Moreover, this would involve the development and maintenance of an initial pharmaceutical stockpile, including medical kits, and diagnostics sufficient to protect first responders, their families, and immediate victims from a chemical or biological event.
As a proud Member of this body and as the Ranking Member on Homeland Security Transportation Subcommittee on Transportation, I understand the importance of maintaining an unyielding commitment to keeping the American homeland safe from weapons of mass destruction by increasing our preparedness for dealing with chemical, biological, radiological, and nuclear threats, whether they originate from individuals, terrorist organizations, and state sponsors of terror, or horrible accidents.
While much has been done to prepare our first responders for a nuclear, chemical or biological incident in the United States, the healthcare system in this country is not fully prepared to handle the resulting mass casualties that would likely result from such an attack.
Thousands of lives could potentially be saved if our medical personnel are adequately prepared and trained for such an occurrence.
The Metropolitan Medical Response System (MMRS) provides funding to State and local governments to assist in preparing for and responding to mass casualty incidents resulting from acts of terrorism, natural disasters, and other events.
Using the grants, jurisdictions develop response plans, conduct exercises and training, and acquire medical countermeasures and personal protective equipment for dealing with biological events that occur on a large scale.
As it stands, the MMRS program has not been reauthorized or appropriated funds due to recent budgetary constraints.
MMRS Characteristics include: Integrated medical response system; detailed system response & operations plans; specially trained responders at all levels; specialized response equipment; specialized medical equipment and pharmaceutical cache; enhanced medical transport and treatment capabilities.
MMRS has 12 MMRS Capability Focus Areas, which include the following: Strengthen Medical Surge; strengthen Mass Prophylaxis; strengthen CBRNE Detection, Response, and Decontamination Capabilities; strengthen Interoperable Communication Capabilities; strengthen Information Sharing and Collaboration Capabilities; expand Regional Collaboration; triage and Pre-Hospital Treatment; medical Supplies Management and Distribution; mass Care (Sheltering, Feeding, and Related Services); emergency Public Information and Warning; fatality Management; volunteer Management and Donations.
H.R. 5997 would authorize use of Urban Area Security Initiative (UASI) and State Homeland Security Grant Program (SHSGP) funding toward the enhancement of medical preparedness, medical surgery capacity, and mass prophylaxis capabilities.

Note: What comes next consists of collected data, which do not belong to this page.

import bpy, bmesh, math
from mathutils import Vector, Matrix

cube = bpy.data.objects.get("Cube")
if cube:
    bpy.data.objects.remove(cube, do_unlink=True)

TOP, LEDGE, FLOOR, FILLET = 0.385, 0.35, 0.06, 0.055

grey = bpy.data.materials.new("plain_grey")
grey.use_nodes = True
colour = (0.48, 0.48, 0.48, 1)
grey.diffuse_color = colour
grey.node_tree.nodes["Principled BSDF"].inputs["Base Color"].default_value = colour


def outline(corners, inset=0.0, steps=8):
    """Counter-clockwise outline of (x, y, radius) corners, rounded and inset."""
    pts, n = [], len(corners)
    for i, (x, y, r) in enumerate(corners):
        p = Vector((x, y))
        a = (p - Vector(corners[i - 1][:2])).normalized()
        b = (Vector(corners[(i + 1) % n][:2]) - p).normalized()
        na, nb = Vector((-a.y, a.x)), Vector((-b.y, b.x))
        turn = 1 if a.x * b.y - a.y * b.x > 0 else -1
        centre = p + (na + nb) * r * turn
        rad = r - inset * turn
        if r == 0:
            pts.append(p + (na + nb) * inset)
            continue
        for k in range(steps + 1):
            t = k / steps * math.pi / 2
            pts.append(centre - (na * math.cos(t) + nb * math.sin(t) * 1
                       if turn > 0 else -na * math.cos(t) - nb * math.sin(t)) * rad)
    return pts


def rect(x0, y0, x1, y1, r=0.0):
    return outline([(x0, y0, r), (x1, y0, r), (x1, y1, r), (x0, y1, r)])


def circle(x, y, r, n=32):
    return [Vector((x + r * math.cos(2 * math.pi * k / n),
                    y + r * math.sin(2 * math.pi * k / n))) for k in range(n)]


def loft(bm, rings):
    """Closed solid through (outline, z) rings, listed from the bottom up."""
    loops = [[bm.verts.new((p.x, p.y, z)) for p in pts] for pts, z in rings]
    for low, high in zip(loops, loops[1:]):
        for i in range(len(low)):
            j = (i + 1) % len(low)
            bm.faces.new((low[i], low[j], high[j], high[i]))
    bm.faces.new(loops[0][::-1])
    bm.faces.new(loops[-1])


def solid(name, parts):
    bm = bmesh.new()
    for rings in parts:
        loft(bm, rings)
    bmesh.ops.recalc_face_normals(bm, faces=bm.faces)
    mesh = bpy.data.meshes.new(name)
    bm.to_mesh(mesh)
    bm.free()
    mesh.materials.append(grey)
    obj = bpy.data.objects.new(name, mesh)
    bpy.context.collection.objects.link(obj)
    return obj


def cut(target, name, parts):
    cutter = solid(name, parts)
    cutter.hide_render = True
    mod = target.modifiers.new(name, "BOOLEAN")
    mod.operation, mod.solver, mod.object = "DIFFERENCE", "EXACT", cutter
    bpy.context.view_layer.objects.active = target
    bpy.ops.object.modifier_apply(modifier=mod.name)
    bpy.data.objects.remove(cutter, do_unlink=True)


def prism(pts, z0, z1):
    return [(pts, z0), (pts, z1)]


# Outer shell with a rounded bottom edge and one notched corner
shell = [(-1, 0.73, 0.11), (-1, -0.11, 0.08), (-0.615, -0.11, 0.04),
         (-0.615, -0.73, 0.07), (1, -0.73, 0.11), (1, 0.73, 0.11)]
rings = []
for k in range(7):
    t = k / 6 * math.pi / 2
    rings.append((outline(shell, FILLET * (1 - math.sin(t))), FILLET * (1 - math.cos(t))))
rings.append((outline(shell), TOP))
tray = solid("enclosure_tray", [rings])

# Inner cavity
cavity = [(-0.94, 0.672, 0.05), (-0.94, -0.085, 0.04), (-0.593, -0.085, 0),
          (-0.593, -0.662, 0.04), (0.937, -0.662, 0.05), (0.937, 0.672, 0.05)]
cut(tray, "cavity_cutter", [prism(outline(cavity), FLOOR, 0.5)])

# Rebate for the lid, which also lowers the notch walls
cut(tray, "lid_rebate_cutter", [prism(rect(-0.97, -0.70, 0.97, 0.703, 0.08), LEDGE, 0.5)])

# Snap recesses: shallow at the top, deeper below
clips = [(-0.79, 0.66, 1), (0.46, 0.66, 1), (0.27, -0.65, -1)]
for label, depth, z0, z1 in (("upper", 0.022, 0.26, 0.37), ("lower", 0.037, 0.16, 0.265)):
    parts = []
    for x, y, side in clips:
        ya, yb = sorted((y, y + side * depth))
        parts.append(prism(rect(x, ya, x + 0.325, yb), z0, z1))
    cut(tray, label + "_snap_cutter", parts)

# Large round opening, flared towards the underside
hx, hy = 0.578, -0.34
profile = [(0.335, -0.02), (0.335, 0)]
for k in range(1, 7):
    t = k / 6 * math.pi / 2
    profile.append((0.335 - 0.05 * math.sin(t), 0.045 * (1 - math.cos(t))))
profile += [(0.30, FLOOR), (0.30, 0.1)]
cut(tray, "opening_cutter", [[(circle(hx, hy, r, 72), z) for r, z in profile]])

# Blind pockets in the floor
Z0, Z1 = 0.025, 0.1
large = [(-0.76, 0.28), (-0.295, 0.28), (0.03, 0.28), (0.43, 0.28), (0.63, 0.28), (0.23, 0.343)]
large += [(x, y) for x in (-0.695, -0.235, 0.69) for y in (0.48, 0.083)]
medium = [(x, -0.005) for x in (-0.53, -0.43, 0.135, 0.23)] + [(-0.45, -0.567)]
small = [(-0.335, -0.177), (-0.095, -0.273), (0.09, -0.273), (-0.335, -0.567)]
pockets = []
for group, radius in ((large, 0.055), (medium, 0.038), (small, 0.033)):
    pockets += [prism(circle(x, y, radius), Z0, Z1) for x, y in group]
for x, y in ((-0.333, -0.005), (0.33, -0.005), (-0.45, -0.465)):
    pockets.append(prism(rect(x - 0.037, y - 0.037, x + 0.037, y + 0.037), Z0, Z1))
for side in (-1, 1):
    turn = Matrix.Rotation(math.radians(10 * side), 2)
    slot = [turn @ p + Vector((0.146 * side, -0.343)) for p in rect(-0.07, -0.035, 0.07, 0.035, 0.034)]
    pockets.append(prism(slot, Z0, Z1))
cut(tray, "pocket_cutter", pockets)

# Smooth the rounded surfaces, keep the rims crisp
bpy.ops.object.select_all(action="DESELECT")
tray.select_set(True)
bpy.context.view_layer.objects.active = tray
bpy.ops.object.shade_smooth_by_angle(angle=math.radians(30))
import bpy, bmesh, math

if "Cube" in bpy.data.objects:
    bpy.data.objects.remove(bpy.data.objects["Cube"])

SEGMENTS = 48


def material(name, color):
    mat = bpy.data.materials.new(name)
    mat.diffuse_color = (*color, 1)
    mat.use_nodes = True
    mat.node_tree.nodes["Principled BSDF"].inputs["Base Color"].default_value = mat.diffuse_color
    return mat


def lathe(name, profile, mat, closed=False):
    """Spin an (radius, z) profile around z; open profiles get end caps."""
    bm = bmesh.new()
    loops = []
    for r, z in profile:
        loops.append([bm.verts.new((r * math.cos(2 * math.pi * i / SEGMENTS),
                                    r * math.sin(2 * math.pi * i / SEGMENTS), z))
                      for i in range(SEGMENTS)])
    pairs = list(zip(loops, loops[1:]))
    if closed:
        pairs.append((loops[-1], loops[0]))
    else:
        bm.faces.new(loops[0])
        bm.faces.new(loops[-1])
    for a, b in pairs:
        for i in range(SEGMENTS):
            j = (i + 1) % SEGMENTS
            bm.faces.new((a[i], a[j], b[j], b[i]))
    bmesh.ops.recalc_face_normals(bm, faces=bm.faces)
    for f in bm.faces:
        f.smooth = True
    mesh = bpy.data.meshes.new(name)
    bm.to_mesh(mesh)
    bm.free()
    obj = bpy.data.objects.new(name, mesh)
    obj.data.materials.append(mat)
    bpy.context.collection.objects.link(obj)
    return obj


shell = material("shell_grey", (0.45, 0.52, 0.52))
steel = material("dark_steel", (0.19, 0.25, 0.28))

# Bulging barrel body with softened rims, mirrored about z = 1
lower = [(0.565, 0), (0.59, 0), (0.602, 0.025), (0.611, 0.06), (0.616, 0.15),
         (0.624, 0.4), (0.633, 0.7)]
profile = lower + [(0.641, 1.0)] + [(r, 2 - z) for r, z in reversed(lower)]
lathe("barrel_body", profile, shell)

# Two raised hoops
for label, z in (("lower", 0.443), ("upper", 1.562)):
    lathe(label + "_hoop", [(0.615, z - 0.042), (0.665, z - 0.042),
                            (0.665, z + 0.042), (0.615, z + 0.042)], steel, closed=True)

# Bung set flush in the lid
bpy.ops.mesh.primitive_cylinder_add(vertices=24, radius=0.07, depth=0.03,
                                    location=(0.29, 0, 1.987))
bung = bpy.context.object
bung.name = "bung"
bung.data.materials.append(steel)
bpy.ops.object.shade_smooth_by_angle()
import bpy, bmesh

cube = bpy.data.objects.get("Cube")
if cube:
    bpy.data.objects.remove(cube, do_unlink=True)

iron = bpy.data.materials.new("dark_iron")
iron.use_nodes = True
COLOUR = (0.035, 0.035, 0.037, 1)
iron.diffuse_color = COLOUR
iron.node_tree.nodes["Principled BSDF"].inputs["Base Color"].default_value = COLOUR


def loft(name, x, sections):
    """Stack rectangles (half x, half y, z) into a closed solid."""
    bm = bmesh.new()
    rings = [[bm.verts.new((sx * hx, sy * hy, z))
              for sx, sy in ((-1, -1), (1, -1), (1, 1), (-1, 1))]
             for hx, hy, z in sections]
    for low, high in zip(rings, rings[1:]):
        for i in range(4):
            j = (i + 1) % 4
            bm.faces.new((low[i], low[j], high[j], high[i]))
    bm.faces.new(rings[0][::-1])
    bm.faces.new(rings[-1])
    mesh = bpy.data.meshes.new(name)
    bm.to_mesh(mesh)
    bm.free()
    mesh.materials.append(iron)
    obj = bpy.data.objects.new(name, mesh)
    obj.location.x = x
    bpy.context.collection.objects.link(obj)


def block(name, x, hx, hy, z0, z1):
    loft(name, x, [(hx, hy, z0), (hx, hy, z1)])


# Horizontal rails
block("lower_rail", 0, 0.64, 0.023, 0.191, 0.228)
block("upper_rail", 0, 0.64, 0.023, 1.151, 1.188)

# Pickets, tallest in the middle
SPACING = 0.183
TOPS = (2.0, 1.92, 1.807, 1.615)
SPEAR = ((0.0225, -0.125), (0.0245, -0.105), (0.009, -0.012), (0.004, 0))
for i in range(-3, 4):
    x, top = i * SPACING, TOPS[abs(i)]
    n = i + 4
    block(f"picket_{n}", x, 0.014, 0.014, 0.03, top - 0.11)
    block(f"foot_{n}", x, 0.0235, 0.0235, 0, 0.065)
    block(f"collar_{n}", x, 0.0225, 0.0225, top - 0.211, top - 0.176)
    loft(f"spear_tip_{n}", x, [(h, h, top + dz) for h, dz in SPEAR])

This would effectively allow to MMRS program to continue using these funds, which provide important measures such as a pharmaceutical stockpile, medical kits, and diagnostics that will help to protect first responders, their families, and immediate victims from a chemical or biological act of terror or accident.
As Americans, we must ensure that we are adequately prepared for whatever challenges that we face in our Nation; and nowhere is that more true than with the potential for large-scale disasters.
Preparing for large and debilitating disasters has become an inconvenient but necessary facet of modern America, a task that our government has met head on since 9/11. This bill will help to ensure that the resources are there in order to make those preparations.